**Problem requirements**: Would you reproduce each line below exactly, leaving every picture out?

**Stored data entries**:
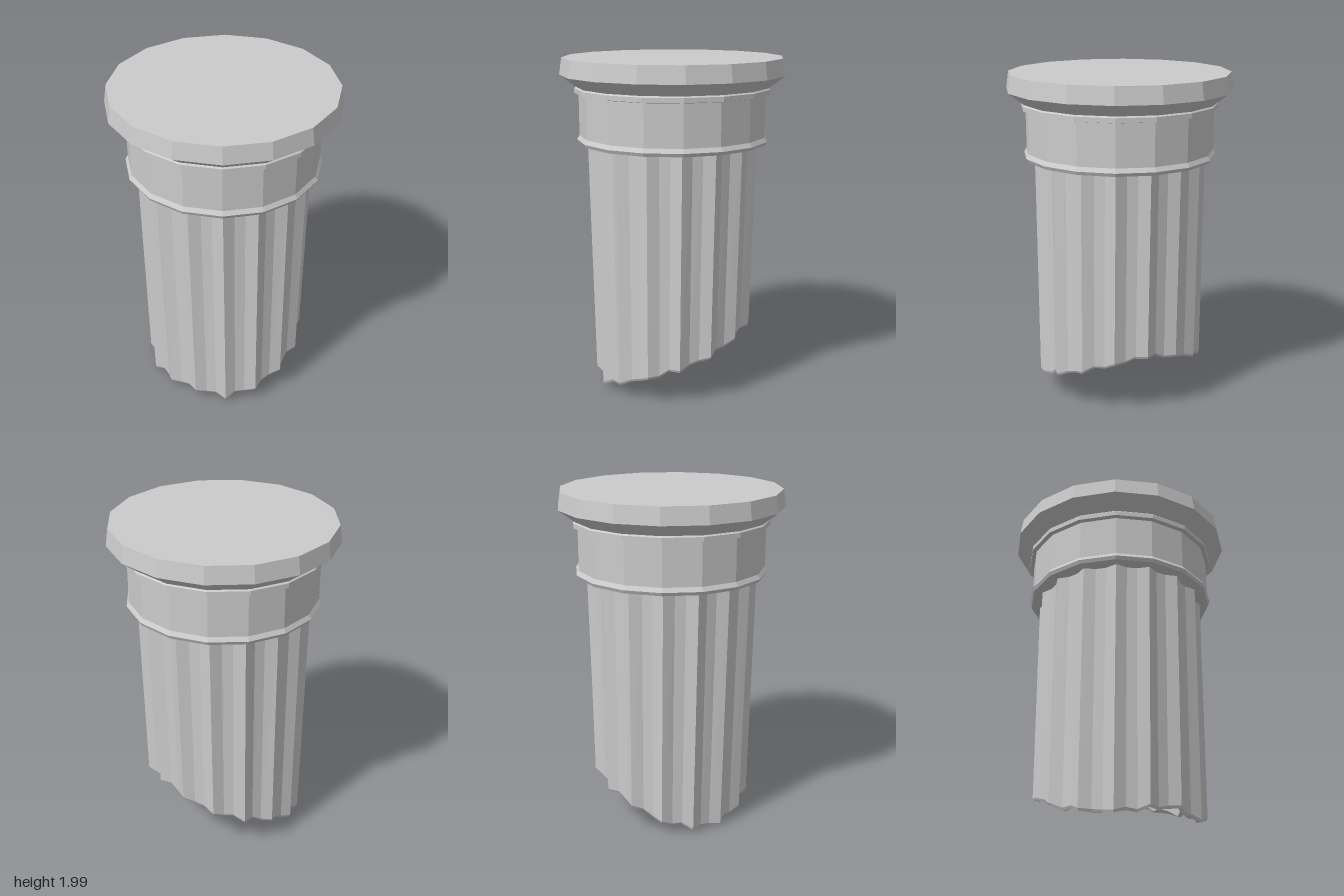
import * as THREE from 'three';

const SIDES = 16;          // capital sides and number of flutes
const PER_FLUTE = 3;       // facets across one flute
const SHAFT_TOP = 1.51;

// Height of the broken lower edge at each ridge, going from +x towards +z
const BREAK = [0.38, 0.35, 0.28, 0.22, 0.17, 0.10, 0.04, 0.07,
  0.05, 0.01, 0.03, 0.09, 0.17, 0.22, 0.28, 0.35];

function breakHeight(i) {
  const k = Math.floor(i / PER_FLUTE), t = (i % PER_FLUTE) / PER_FLUTE;
  const y = THREE.MathUtils.lerp(BREAK[k % SIDES], BREAK[(k + 1) % SIDES], t);
  return Math.max(0, y + (t > 0 ? 0.012 * Math.sin(i * 2.7) : 0));
}

// One point of the fluted outline; the shaft narrows slightly in x downwards
function shaftPoint(i, y, inset) {
  const a = (i / (SIDES * PER_FLUTE)) * Math.PI * 2;
  const r = (i % PER_FLUTE === 0 ? 0.507 : 0.472) - inset;
  const taper = 1 - 0.045 * (SHAFT_TOP - y);
  return [r * Math.cos(a) * taper, y, r * Math.sin(a)];
}

// Hollow fluted shell: inner wall, broken rim, outer wall
function shaftGeometry() {
  const n = SIDES * PER_FLUTE;
  const rings = [
    (i) => shaftPoint(i, SHAFT_TOP, 0.03),
    (i) => shaftPoint(i, breakHeight(i) + 0.012 + 0.01 * Math.sin(i * 1.9), 0.03),
    (i) => shaftPoint(i, breakHeight(i), 0.008),
    (i) => shaftPoint(i, breakHeight(i) + 0.015, 0),
    (i) => shaftPoint(i, SHAFT_TOP, 0),
  ];
  const pos = [], index = [];
  for (const ring of rings) for (let i = 0; i < n; i++) pos.push(...ring(i));
  for (let j = 0; j < rings.length - 1; j++) {
    for (let i = 0; i < n; i++) {
      const a = j * n + i, b = j * n + (i + 1) % n;
      index.push(a, a + n, b, b, a + n, b + n);
    }
  }
  const g = new THREE.BufferGeometry();
  g.setAttribute('position', new THREE.Float32BufferAttribute(pos, 3));
  g.setIndex(index);
  g.computeVertexNormals();
  return g;
}

// Turned part with a flat cap at each end
function turned(profile) {
  const [first, last] = [profile[0], profile[profile.length - 1]];
  const pts = [[0, first[1]], ...profile, [0, last[1]]];
  return new THREE.LatheGeometry(pts.map(([r, y]) => new THREE.Vector2(r, y)), SIDES);
}

export function createModel() {
  const model = new THREE.Group();
  model.name = 'brokenColumn';
  const stone = new THREE.MeshStandardMaterial({ color: 0xcccccc, flatShading: true });
  const add = (name, geometry) => {
    const mesh = new THREE.Mesh(geometry, stone);
    mesh.name = name;
    model.add(mesh);
  };

  add('flutedShaft', shaftGeometry());

  // Neck with its lower and upper mouldings, then the flared top slab
  add('capital', turned([
    [0.56, 1.50], [0.57, 1.52], [0.555, 1.545],
    [0.555, 1.79], [0.58, 1.795], [0.58, 1.822], [0.572, 1.83],
    [0.665, 1.90], [0.65, 2.0],
  ]));

  return model;
}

**Result of the exercise**:
import * as THREE from 'three';

const SIDES = 16;          // capital sides and number of flutes
const PER_FLUTE = 3;       // facets across one flute
const SHAFT_TOP = 1.51;

// Height of the broken lower edge at each ridge, going from +x towards +z
const BREAK = [0.38, 0.35, 0.28, 0.22, 0.17, 0.10, 0.04, 0.07,
  0.05, 0.01, 0.03, 0.09, 0.17, 0.22, 0.28, 0.35];

function breakHeight(i) {
  const k = Math.floor(i / PER_FLUTE), t = (i % PER_FLUTE) / PER_FLUTE;
  const y = THREE.MathUtils.lerp(BREAK[k % SIDES], BREAK[(k + 1) % SIDES], t);
  return Math.max(0, y + (t > 0 ? 0.012 * Math.sin(i * 2.7) : 0));
}

// One point of the fluted outline; the shaft narrows slightly in x downwards
function shaftPoint(i, y, inset) {
  const a = (i / (SIDES * PER_FLUTE)) * Math.PI * 2;
  const r = (i % PER_FLUTE === 0 ? 0.507 : 0.472) - inset;
  const taper = 1 - 0.045 * (SHAFT_TOP - y);
  return [r * Math.cos(a) * taper, y, r * Math.sin(a)];
}

// Hollow fluted shell: inner wall, broken rim, outer wall
function shaftGeometry() {
  const n = SIDES * PER_FLUTE;
  const rings = [
    (i) => shaftPoint(i, SHAFT_TOP, 0.03),
    (i) => shaftPoint(i, breakHeight(i) + 0.012 + 0.01 * Math.sin(i * 1.9), 0.03),
    (i) => shaftPoint(i, breakHeight(i), 0.008),
    (i) => shaftPoint(i, breakHeight(i) + 0.015, 0),
    (i) => shaftPoint(i, SHAFT_TOP, 0),
  ];
  const pos = [], index = [];
  for (const ring of rings) for (let i = 0; i < n; i++) pos.push(...ring(i));
  for (let j = 0; j < rings.length - 1; j++) {
    for (let i = 0; i < n; i++) {
      const a = j * n + i, b = j * n + (i + 1) % n;
      index.push(a, a + n, b, b, a + n, b + n);
    }
  }
  const g = new THREE.BufferGeometry();
  g.setAttribute('position', new THREE.Float32BufferAttribute(pos, 3));
  g.setIndex(index);
  g.computeVertexNormals();
  return g;
}

// Turned part with a flat cap at each end
function turned(profile) {
  const [first, last] = [profile[0], profile[profile.length - 1]];
  const pts = [[0, first[1]], ...profile, [0, last[1]]];
  return new THREE.LatheGeometry(pts.map(([r, y]) => new THREE.Vector2(r, y)), SIDES);
}

export function createModel() {
  const model = new THREE.Group();
  model.name = 'brokenColumn';
  const stone = new THREE.MeshStandardMaterial({ color: 0xcccccc, flatShading: true });
  const add = (name, geometry) => {
    const mesh = new THREE.Mesh(geometry, stone);
    mesh.name = name;
    model.add(mesh);
  };

  add('flutedShaft', shaftGeometry());

  // Neck with its lower and upper mouldings, then the flared top slab
  add('capital', turned([
    [0.56, 1.50], [0.57, 1.52], [0.555, 1.545],
    [0.555, 1.79], [0.58, 1.795], [0.58, 1.822], [0.572, 1.83],
    [0.665, 1.90], [0.65, 2.0],
  ]));

  return model;
}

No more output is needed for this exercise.